If the receipts you bring to your tax preparer total less than the standard deduction for your filing status, you don’t have enough to itemize.

If your total deductions are in excess of the standard deduction, you may wish to itemize deductions. The list of deductions that qualify for itemizing generally include:

1.       Medical expenses in excess of 7.5% of your adjusted gross income,

2.       State income taxes, property taxes, vehicle license fee, local taxes,

3.       Mortgage interest

4.       Causality and theft losses

5.       Charitable contributions

6.       Unreimbursed job expenses and job search expenses

7.       Other miscellaneous deductions such as investment expenses and tax preparation fees subject a reduction of 2% or your adjusted gross income

Check out the instructions for Schedule A at for a complete listing of itemized deductions. Those who generally have the ability to itemize include: homeowners with mortgages, higher earners who pay large amounts of state income taxes, and wage earners such as sales reps, that have a large amount of unreimbursed employee business expenses.

There’s a bit of unfairness in this particular system of taxation. Tax law is created to motivate certain behaviors. To encourage charitable giving, donations are allowed as a deduction, and to inspire home ownership, the IRS provides the mortgage interest and property tax deduction.
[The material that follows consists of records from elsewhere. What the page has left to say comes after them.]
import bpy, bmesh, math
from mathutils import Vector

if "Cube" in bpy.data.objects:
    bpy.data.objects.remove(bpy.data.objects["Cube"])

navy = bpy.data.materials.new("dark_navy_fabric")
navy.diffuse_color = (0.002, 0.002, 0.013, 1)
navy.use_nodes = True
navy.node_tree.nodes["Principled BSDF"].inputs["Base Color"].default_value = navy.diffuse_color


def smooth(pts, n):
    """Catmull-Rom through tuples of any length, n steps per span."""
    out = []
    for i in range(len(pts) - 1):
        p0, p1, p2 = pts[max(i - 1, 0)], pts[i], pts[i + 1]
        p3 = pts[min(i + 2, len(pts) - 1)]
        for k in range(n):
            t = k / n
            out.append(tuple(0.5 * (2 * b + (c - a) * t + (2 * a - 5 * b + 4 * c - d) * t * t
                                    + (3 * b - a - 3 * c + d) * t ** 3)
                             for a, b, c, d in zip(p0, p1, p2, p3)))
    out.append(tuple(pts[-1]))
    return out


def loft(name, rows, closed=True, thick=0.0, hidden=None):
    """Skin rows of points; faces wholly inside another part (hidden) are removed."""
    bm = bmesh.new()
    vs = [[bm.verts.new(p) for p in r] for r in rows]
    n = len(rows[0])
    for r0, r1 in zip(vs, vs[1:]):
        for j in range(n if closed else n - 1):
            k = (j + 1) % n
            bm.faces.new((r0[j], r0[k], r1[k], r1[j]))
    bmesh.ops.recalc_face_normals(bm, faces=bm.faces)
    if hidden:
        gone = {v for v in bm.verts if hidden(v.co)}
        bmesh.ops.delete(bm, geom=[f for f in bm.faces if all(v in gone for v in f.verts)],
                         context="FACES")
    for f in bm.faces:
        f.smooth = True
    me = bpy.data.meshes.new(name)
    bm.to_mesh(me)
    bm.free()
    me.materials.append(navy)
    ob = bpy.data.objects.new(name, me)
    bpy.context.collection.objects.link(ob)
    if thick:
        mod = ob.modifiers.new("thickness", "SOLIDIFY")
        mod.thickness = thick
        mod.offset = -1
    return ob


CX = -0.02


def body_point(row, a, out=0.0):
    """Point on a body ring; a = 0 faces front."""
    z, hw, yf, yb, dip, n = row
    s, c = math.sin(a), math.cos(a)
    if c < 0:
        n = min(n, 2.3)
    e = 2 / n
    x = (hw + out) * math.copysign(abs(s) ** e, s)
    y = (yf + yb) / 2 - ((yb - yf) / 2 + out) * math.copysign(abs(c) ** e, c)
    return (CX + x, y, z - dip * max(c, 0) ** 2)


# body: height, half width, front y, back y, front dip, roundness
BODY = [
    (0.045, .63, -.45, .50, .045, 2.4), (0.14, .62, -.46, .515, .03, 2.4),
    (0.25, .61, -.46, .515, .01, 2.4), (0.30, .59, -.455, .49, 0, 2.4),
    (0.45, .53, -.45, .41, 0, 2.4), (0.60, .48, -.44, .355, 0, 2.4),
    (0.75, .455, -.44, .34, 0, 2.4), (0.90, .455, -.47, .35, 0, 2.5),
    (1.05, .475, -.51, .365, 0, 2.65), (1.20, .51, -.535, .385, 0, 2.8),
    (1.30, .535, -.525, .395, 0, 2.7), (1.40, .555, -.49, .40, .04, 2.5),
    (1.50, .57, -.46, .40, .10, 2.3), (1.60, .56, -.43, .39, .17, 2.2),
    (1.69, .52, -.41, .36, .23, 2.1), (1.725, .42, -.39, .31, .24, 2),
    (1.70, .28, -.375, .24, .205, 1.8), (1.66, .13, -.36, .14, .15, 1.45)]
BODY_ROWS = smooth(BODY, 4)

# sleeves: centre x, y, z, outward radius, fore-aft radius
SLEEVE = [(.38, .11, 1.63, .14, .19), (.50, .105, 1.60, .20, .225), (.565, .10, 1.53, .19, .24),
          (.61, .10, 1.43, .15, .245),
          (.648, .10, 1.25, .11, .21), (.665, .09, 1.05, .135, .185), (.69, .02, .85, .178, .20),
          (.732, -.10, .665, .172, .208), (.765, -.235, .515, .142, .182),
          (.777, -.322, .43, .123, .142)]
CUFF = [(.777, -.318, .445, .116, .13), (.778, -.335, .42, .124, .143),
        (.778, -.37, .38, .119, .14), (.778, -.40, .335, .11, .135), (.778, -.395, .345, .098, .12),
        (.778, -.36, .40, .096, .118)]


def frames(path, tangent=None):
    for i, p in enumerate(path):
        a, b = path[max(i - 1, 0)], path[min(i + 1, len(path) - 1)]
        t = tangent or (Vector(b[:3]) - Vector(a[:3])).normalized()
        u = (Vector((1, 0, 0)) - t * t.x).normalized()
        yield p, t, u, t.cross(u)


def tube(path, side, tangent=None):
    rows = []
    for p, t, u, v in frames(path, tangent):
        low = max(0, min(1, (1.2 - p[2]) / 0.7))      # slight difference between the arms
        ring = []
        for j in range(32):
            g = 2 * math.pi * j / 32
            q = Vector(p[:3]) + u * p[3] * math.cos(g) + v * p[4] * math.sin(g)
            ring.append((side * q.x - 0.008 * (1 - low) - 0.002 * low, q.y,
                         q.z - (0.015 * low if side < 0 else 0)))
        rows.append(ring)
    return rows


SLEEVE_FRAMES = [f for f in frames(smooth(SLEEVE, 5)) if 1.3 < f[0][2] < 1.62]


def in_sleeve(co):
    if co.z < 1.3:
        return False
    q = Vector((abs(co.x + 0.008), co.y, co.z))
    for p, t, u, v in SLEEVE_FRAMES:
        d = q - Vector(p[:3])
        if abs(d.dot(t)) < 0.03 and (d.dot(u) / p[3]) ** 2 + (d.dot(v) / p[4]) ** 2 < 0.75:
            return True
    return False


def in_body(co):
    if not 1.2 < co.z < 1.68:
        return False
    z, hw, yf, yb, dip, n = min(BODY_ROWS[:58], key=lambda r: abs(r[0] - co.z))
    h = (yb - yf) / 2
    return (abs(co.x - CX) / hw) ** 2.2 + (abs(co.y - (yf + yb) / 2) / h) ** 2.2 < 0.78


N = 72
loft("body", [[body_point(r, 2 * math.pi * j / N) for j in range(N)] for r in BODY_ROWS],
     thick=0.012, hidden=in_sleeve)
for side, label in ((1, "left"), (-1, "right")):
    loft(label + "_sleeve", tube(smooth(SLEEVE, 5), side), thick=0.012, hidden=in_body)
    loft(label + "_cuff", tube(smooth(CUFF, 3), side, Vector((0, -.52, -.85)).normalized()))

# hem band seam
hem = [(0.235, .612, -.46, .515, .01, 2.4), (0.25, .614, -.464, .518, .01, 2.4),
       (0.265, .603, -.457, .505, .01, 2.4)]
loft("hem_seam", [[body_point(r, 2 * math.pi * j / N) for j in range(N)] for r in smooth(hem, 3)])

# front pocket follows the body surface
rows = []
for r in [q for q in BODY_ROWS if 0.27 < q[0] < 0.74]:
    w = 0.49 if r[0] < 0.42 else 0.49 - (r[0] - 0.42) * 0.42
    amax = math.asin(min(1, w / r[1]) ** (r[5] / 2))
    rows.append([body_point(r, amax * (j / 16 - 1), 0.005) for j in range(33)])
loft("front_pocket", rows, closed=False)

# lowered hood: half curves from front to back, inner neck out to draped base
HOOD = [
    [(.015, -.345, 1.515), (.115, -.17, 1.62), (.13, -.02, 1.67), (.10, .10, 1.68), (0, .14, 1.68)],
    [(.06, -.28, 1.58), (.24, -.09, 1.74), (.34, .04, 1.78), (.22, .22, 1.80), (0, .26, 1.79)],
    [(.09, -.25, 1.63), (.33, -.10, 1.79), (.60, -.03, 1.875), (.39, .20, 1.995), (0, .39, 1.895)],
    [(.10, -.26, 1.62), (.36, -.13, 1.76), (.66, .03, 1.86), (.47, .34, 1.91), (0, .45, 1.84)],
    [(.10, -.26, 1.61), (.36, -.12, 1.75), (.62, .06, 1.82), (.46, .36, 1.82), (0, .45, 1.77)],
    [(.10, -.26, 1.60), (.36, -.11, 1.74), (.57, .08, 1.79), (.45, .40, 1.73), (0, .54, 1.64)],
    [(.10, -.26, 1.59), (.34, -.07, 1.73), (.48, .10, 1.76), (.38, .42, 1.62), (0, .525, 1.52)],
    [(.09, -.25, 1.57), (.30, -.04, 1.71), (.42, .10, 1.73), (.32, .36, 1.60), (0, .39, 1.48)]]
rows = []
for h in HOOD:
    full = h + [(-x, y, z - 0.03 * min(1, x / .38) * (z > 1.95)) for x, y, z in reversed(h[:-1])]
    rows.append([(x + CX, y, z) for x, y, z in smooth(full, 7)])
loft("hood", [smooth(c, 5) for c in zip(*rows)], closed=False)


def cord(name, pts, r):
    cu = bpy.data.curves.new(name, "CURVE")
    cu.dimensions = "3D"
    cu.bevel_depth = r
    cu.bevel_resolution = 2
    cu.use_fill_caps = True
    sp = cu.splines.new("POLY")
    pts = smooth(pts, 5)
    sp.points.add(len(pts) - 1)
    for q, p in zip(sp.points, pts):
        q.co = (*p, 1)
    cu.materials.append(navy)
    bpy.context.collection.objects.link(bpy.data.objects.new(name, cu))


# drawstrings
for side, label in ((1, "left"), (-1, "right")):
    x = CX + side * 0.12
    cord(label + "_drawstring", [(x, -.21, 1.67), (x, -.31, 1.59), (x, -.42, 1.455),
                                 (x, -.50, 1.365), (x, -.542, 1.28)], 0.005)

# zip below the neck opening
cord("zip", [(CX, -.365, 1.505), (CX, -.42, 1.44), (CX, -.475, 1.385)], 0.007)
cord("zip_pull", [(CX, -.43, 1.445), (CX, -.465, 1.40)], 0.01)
Because home loans are interest heavy in the early years of a mortgage, a taxpayer is able to write off almost all of his housing cost. A renter on the other hand, has no such opportunity: A single individual who rents with an income of $50,000 and paying $1,000 per month for housing will pay taxes on $50,000 less the standard deduction and his exemption allowance. If a homeowner pays $1,000 per month for mortgage interest, he will be able to itemize deductions as well as include other deductions the renter cannot claim. To his $12,000 of mortgage interest, let’s say he adds property taxes - $2,000, state income taxes - $2,000, vehicle registration - $200, tax preparation fees - $200, charitable contributions - $600, and other miscellaneous deductions - $1,000 for a total of $18,000. The homeowner’s income is reduced to $28,350 – a difference of $12,300 in taxable income from what the renter declares.

The renter pays $2,500 more in taxes, simply because he hasn’t had the means or opportunity or inclination to purchase his own home. But here’s the dilemma: Every tax deduction costs money. The homeowner receives a tax benefit but he can’t call the landlord when things break, when carpet needs to be replaced or walls painted.

The current administration is studying this phenomena and part of the tax reform being considered is the elimination of itemized deductions paired with a substantial increase of the standard deduction – up to $30,000. Interesting concept, but will it back fire? Will the majority of people reduce or eliminate charitable contributions forcing much-needed nonprofit organizations to close? Without the tax incentive of home ownership, will the already ailing real estate market slump further by a deluge of inventory? After all, why bother owning the home if there is no write off? Broken pipes? Backed up plumbing? Call the landlord.

Even if a flat tax were introduced, itemized deductions and incentives would disappear, but the problem would remain.

Bonnie Lee is an Enrolled Agent admitted to practice and representing taxpayers in all fifty states at all levels within the Internal Revenue Service. She is the owner of Taxpertise in Sonoma, CA and the author of Entrepreneur Press book, “Taxpertise, The Complete Book of Dirty Little Secrets and Hidden Deductions for Small Business that the IRS Doesn't Want You to Know,” available at all major booksellers. Follow Bonnie Lee on Twitter at BLTaxpertise and at Facebook